No Legal Issue in Oregon

Citizens for Constitutional Freedom, Erwin Chemerinsky, land ownership, Malheur National Wildlife Refuge

by Erwin Chemerinsky, Dean and Distinguished Professor of Law, Raymond Pryke Professor of First Amendment Law, University of California, Irvine School of Law

Those who are occupying the Malheur National Wildlife Refuge in Oregon are making a legal argument that has no basis. The protestors, led by Ammon Bundy and who call themselves “Citizens for Constitutional Freedom,” have made two demands.  

One is a reduction in the sentences for Dwight Hammond and his son Steven, ranchers who were convicted in 2012 of committing arson on federal lands in Oregon. Their crime has a mandatory minimum sentence of five years in prison, but the federal district court imposed a three-month sentence on Dwight Hammond and two 12 month sentences (to be served concurrently) on Steven Hammond. In October 2015, the Ninth Circuit reversed these sentences as being inconsistent with mandatory minimums required by federal law. Although the protestors are objecting to this, the Hammonds, through an attorney, have stated that they do not support the occupation.

The other demand involves a claim about the law. The protestors are demanding that the federal government relinquish control over the wildlife refuge and much of the land that the federal government owns in western states. Their argument is that this is land that is legally owned by the state governments.

But this is a claim without basis in the law. In terms of the Constitution, there is no doubt that the United States government can own land. In fact, Article IV, section 3 of the Constitution gives Congress the authority to control all property of the United States.  The United States government has owned and managed property since the first days of the nation.

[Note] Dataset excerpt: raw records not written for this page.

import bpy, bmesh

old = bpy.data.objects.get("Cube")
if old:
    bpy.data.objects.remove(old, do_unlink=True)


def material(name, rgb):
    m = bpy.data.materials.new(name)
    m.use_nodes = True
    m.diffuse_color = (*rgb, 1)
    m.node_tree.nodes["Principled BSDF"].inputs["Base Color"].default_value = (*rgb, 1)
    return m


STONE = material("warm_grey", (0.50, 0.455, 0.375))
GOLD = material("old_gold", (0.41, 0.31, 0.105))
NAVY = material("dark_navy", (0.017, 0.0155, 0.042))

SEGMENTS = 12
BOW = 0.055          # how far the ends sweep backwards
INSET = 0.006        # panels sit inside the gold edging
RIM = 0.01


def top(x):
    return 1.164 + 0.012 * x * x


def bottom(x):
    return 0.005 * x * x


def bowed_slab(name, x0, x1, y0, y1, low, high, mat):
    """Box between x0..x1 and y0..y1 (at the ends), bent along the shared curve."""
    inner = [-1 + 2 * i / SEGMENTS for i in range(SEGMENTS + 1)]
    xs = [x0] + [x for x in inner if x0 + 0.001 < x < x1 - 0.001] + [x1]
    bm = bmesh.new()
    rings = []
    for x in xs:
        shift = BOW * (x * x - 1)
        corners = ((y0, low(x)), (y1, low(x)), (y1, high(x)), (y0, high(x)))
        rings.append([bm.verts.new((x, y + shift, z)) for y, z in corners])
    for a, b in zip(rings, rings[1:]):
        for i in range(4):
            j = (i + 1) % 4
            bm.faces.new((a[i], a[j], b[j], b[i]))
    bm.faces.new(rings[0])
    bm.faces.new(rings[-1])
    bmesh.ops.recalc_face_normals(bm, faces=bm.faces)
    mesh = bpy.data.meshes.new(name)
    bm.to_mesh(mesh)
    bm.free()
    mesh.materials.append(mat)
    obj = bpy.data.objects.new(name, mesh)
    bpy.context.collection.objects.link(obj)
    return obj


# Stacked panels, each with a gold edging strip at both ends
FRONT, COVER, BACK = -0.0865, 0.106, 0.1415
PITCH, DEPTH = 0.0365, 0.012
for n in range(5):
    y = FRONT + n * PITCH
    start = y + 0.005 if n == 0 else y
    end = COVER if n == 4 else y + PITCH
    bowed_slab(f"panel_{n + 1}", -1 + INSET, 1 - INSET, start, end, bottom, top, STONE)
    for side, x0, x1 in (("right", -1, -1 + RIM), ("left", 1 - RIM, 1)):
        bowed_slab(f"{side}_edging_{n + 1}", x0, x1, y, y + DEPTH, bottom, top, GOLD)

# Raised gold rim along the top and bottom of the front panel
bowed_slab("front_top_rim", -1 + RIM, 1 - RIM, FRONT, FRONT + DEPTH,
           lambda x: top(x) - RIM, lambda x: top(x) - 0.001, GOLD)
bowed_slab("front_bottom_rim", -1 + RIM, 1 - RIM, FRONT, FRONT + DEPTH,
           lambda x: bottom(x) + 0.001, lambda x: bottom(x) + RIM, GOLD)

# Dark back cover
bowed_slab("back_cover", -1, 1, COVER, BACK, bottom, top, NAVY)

The argument made by the protestors focuses on the “enabling acts” that created most states in the west as part of their transition from being territories. As a condition for statehood, the new states had to cede control of land to the federal government. In the enabling acts, there is language that says that the land is the federal government’s “until the title thereto shall have been extinguished.”            

The argument has been made for decades that this entitles the states to reclaim land from the federal government. But courts have uniformly rejected this argument since it was first made in the 1930s. The decisions have held that the language in the enabling acts allows the federal government to relinquish land, it does not require that the federal government do so. Nothing in the enabling acts limits the duration of ownership by the federal government of this property.           

Although the law on this is clear and has been for decades, the protestors continue to argue that the federal government does not have valid legal ownership of the land and must give it back to the states.  It is similar to tax protestors who continue to argue that the federal income tax is unconstitutional, despite every court rightly rejecting this argument.           

The occupation of the Malheur National Wildlife Refuge thus will not be resolved by the protestors succeeding in their demands. But all hope that it will end peacefully with no one being hurt.